*ACTIVITY:*
Among the entries below, find the line with "turned from a", then quote it and each following line up to and including the line with "bmesh.ops.spin(bm, geom=verts +", and nothing else.

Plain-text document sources

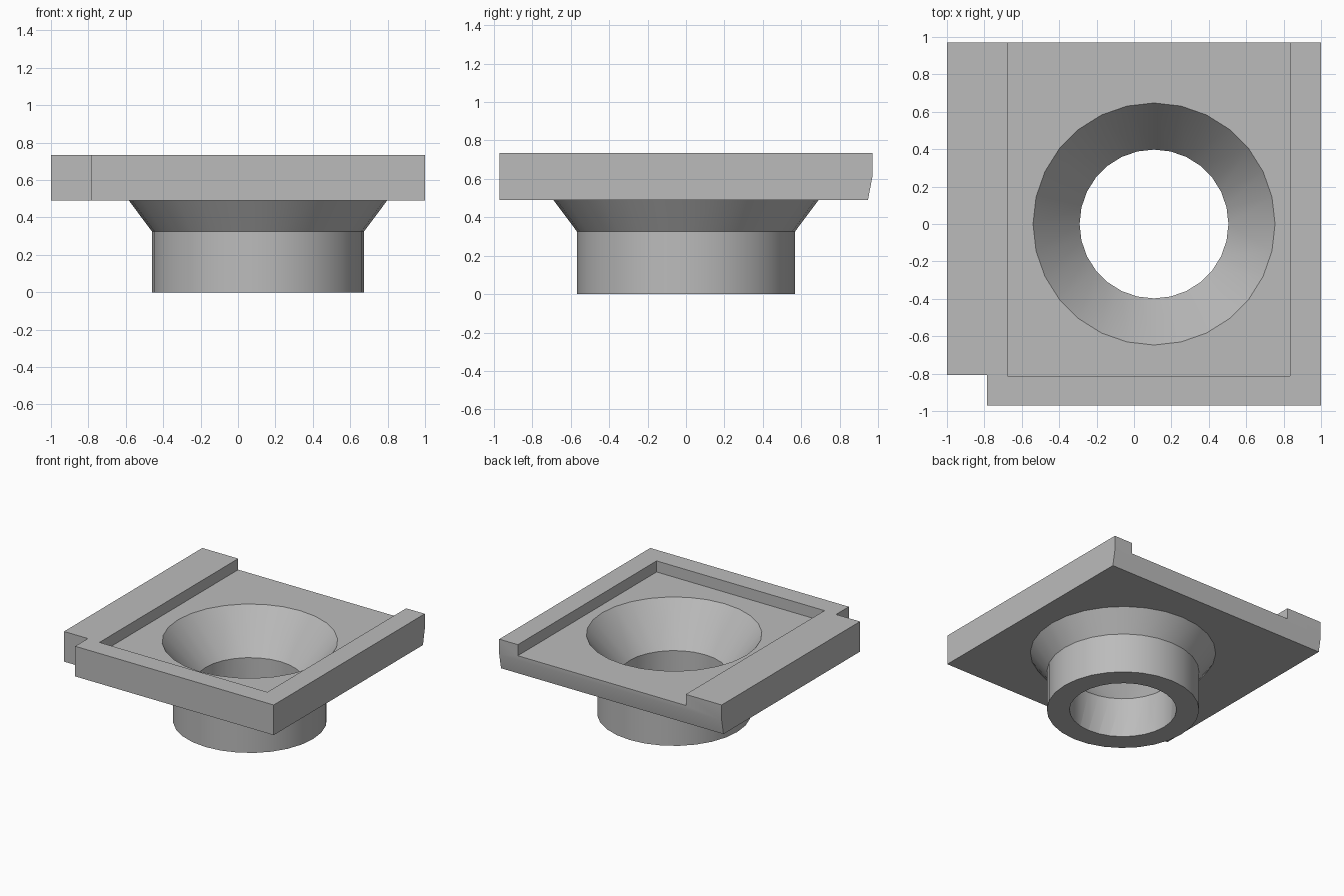
import bpy
import bmesh
from math import tau, radians
from mathutils import Vector

if "Cube" in bpy.data.objects:
    bpy.data.objects.remove(bpy.data.objects["Cube"], do_unlink=True)

grey = bpy.data.materials.new("plain grey")
grey.use_nodes = True
grey.diffuse_color = (0.5, 0.5, 0.5, 1)
grey.node_tree.nodes["Principled BSDF"].inputs["Base Color"].default_value = (0.5, 0.5, 0.5, 1)

AXIS = Vector((0.107, 0, 0))   # centre of the funnel
SIDES = 28


def finish(bm, name):
    bmesh.ops.remove_doubles(bm, verts=bm.verts, dist=1e-5)
    bmesh.ops.recalc_face_normals(bm, faces=bm.faces)
    mesh = bpy.data.meshes.new(name)
    bm.to_mesh(mesh)
    bm.free()
    mesh.materials.append(grey)
    obj = bpy.data.objects.new(name, mesh)
    bpy.context.collection.objects.link(obj)
    return obj


def extrude_x(name, profile, x0, x1):
    """Solid from a (y, z) profile pulled along x."""
    bm = bmesh.new()
    face = bm.faces.new([bm.verts.new((x0, y, z)) for y, z in profile])
    moved = bmesh.ops.extrude_face_region(bm, geom=[face])["geom"]
    verts = [g for g in moved if isinstance(g, bmesh.types.BMVert)]
    bmesh.ops.translate(bm, verts=verts, vec=(x1 - x0, 0, 0))
    return finish(bm, name)


def block(name, x0, x1, y0, y1, z0, z1):
    return extrude_x(name, [(y0, z0), (y1, z0), (y1, z1), (y0, z1)], x0, x1)


def lathe(name, profile):
    """Solid turned from a (radius, z) profile around the funnel axis."""
    bm = bmesh.new()
    verts = [bm.verts.new(AXIS + Vector((r, 0, z))) for r, z in profile]
    edges = [bm.edges.new(pair) for pair in zip(verts, verts[1:])]
    bmesh.ops.spin(bm, geom=verts + edges, cent=AXIS, axis=(0, 0, 1),
                   angle=tau, steps=SIDES, use_merge=True)
    return finish(bm, name)


def combine(target, tool, operation):
    mod = target.modifiers.new(operation.lower(), "BOOLEAN")
    mod.operation = operation
    mod.solver = "EXACT"
    mod.object = tool
    bpy.context.view_layer.objects.active = target
    bpy.ops.object.modifier_apply(modifier=mod.name)
    bpy.data.objects.remove(tool, do_unlink=True)


# Square plate with the lower back edge leaning inwards
body = extrude_x("funnel_plate", [(-0.97, 0.49), (0.947, 0.49), (0.97, 0.61),
                                  (0.97, 0.735), (-0.97, 0.735)], -1, 1)

# Corner notch and shallow tray open at the back
combine(body, block("notch_cutter", -1.2, -0.785, -1.2, -0.806, 0.3, 1), "DIFFERENCE")
combine(body, block("tray_cutter", -0.677, 0.833, -0.812, 1.2, 0.645, 1), "DIFFERENCE")

# Spout with flared neck, then the bore through everything
combine(body, lathe("spout", [(0, 0), (0.567, 0), (0.567, 0.325), (0.69, 0.49),
                              (0.69, 0.55), (0, 0.55)]), "UNION")
combine(body, lathe("bore_cutter", [(0, -0.2), (0.398, -0.2), (0.398, 0.325),
                                    (0.647, 0.645), (0.725, 0.745), (0, 0.745)]), "DIFFERENCE")

# Smooth round walls, crisp edges
bpy.ops.object.select_all(action="DESELECT")
body.select_set(True)
bpy.context.view_layer.objects.active = body
bpy.ops.object.shade_smooth_by_angle(angle=radians(25))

*RESPONSE:*
    """Solid turned from a (radius, z) profile around the funnel axis."""
    bm = bmesh.new()
    verts = [bm.verts.new(AXIS + Vector((r, 0, z))) for r, z in profile]
    edges = [bm.edges.new(pair) for pair in zip(verts, verts[1:])]
    bmesh.ops.spin(bm, geom=verts + edges, cent=AXIS, axis=(0, 0, 1),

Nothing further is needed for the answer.